Changes in RPT norms bring cheer for some

Written by fe Bureau | New Delhi | Updated: Aug 19 2014, 06:46am hrs
The latest amendments to related party transaction (RPTs) norms, introduced by the Ministry of Corporate Affairs (MCA), will make life easier for mid-tier companies. Only transactions where the value is 10 % of the turnover of the company or R100 crore (the lower of the two will be considered) would require the prior approval of shareholders by way of a special resolution.

Earlier, any company having paid-up share capital of R10 crore were required to obtain prior approval of shareholders via special resolution for all RPTs that were not in the ordinary course of business and on an arms length basis.

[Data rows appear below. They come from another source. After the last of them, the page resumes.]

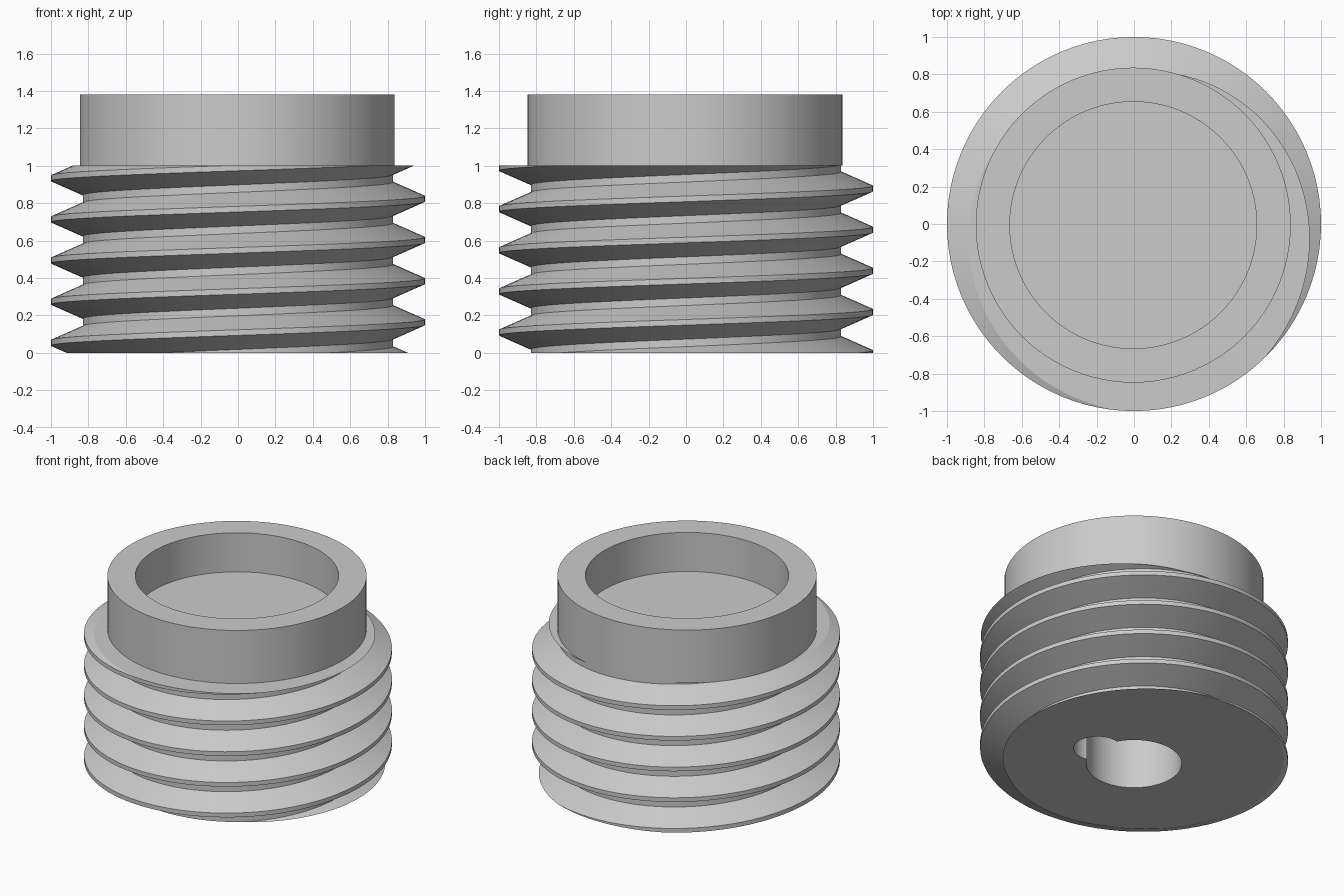
import bpy, bmesh, math
from mathutils import Vector

cube = bpy.data.objects.get("Cube")
if cube:
    bpy.data.objects.remove(cube, do_unlink=True)

SEG = 96
PITCH = 0.22
ROOT, CREST = 0.83, 1.0
CREST_Z = 0.163          # crest height on the +x side
BODY_TOP, TOP, FLOOR = 1.0, 1.38, 1.10

steel = bpy.data.materials.new("plain grey")
steel.use_nodes = True
GREY = (0.60, 0.60, 0.60, 1)
steel.diffuse_color = GREY
steel.node_tree.nodes["Principled BSDF"].inputs["Base Color"].default_value = GREY


def finish(name, bm):
    bmesh.ops.recalc_face_normals(bm, faces=bm.faces)
    mesh = bpy.data.meshes.new(name)
    bm.to_mesh(mesh)
    bm.free()
    obj = bpy.data.objects.new(name, mesh)
    bpy.context.collection.objects.link(obj)
    mesh.materials.append(steel)
    return obj


def threaded_body():
    """Sweep the thread profile up a helix, then trim both ends flat."""
    profile = [(-0.09, ROOT), (-0.015, CREST), (0.015, CREST), (0.09, ROOT)]
    bm = bmesh.new()
    rows = []
    for i in range(-3 * SEG, 7 * SEG):
        a = math.tau * i / SEG
        z0 = CREST_Z + PITCH * i / SEG
        rows.append([bm.verts.new((r * math.cos(a), r * math.sin(a), z0 + dz))
                     for dz, r in profile])
    for i in range(len(rows) - SEG - 1):
        # the last root point joins the first point one turn higher
        low = rows[i] + [rows[i + SEG][0]]
        high = rows[i + 1] + [rows[i + 1 + SEG][0]]
        for j in range(4):
            bm.faces.new((low[j], high[j], high[j + 1], low[j + 1]))
    for z, side in ((0, -1), (BODY_TOP, 1)):
        bmesh.ops.bisect_plane(bm, geom=bm.verts[:] + bm.edges[:] + bm.faces[:],
                               plane_co=Vector((0, 0, z)), plane_no=Vector((0, 0, side)),
                               clear_outer=True)
    bmesh.ops.delete(bm, geom=[v for v in bm.verts if not v.link_faces], context='VERTS')
    bmesh.ops.remove_doubles(bm, verts=bm.verts, dist=0.0001)
    bmesh.ops.holes_fill(bm, edges=[e for e in bm.edges if e.is_boundary], sides=0)
    return finish("threaded_body", bm)


def collar():
    """Lathe the open cup, with a hidden spigot seated in the body."""
    profile = [(0, 0.95), (0.7, 0.95), (0.7, BODY_TOP), (0.842, BODY_TOP),
               (0.842, TOP), (0.66, TOP), (0.66, FLOOR), (0, FLOOR)]
    bm = bmesh.new()
    pts = [bm.verts.new((r, 0, z)) for r, z in profile]
    edges = [bm.edges.new(p) for p in zip(pts, pts[1:])]
    bmesh.ops.spin(bm, geom=pts + edges, cent=(0, 0, 0), axis=(0, 0, 1),
                   angle=math.tau, steps=SEG, use_duplicate=False)
    bmesh.ops.remove_doubles(bm, verts=bm.verts, dist=0.0001)
    bmesh.ops.translate(bm, verts=bm.verts, vec=(-0.004, -0.006, 0))
    return finish("collar", bm)


def bore(name, radius, x):
    bm = bmesh.new()
    bmesh.ops.create_cone(bm, cap_ends=True, segments=64, radius1=radius, radius2=radius,
                          depth=BODY_TOP + 0.2)
    bmesh.ops.translate(bm, verts=bm.verts, vec=(x, 0, BODY_TOP / 2 - 0.1))
    return finish(name, bm)


body = threaded_body()
bpy.context.view_layer.objects.active = body

# join the collar, then cut the round bore and its key slot from below
for tool, operation in ((collar(), 'UNION'),
                        (bore("shaft_bore", 0.31, 0), 'DIFFERENCE'),
                        (bore("key_slot", 0.155, 0.31), 'DIFFERENCE')):
    mod = body.modifiers.new(tool.name, 'BOOLEAN')
    mod.object, mod.operation, mod.solver = tool, operation, 'EXACT'
    bpy.ops.object.modifier_apply(modifier=mod.name)
    bpy.data.objects.remove(tool, do_unlink=True)

body.name = "threaded_bushing"
body.select_set(True)
bpy.ops.object.shade_smooth_by_angle(angle=math.radians(20))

Observing that the changes made to the RPTs rules are significant, Sai Venkateshwaran, Partner and Head of Accounting Advisory Services, KPMG in India said the shareholder approval requirements will now apply only to transactions meeting certain thresholds. On the whole these changes are a clear reflection of the fact that MCA continues to look into the practical challenges faced by corporates in the implementation of the new Act, and has responded with amendments to make the law more pragmatic and yet achieve its objective. While this amendment does not do away with all the practical challenges that corporates are facing, it is still a major step in the right direction, he said.

Consequently, this created a problem for a number of companies as prior approval was required even for immaterial transactions through a special resolution. Dolphy Dsouza, Partner in a member firm of Ernst & Young Global, said the rules for related party transactions have been eased with respect to determining the materiality threshold for minority shareholders' approval. "This is a step in the right direction but more changes would be required," he said. The most important change would be to align Sebi and Companies Act requirement with respect to definition of related party and related party transactions as well as the requirements relating to the approval process, he added.

However, Venkateshwaran noted that introduction of the absolute monetary thresholds still would require several transactions -- that are not considered to be material for a large company -- to be referred to shareholders for approval.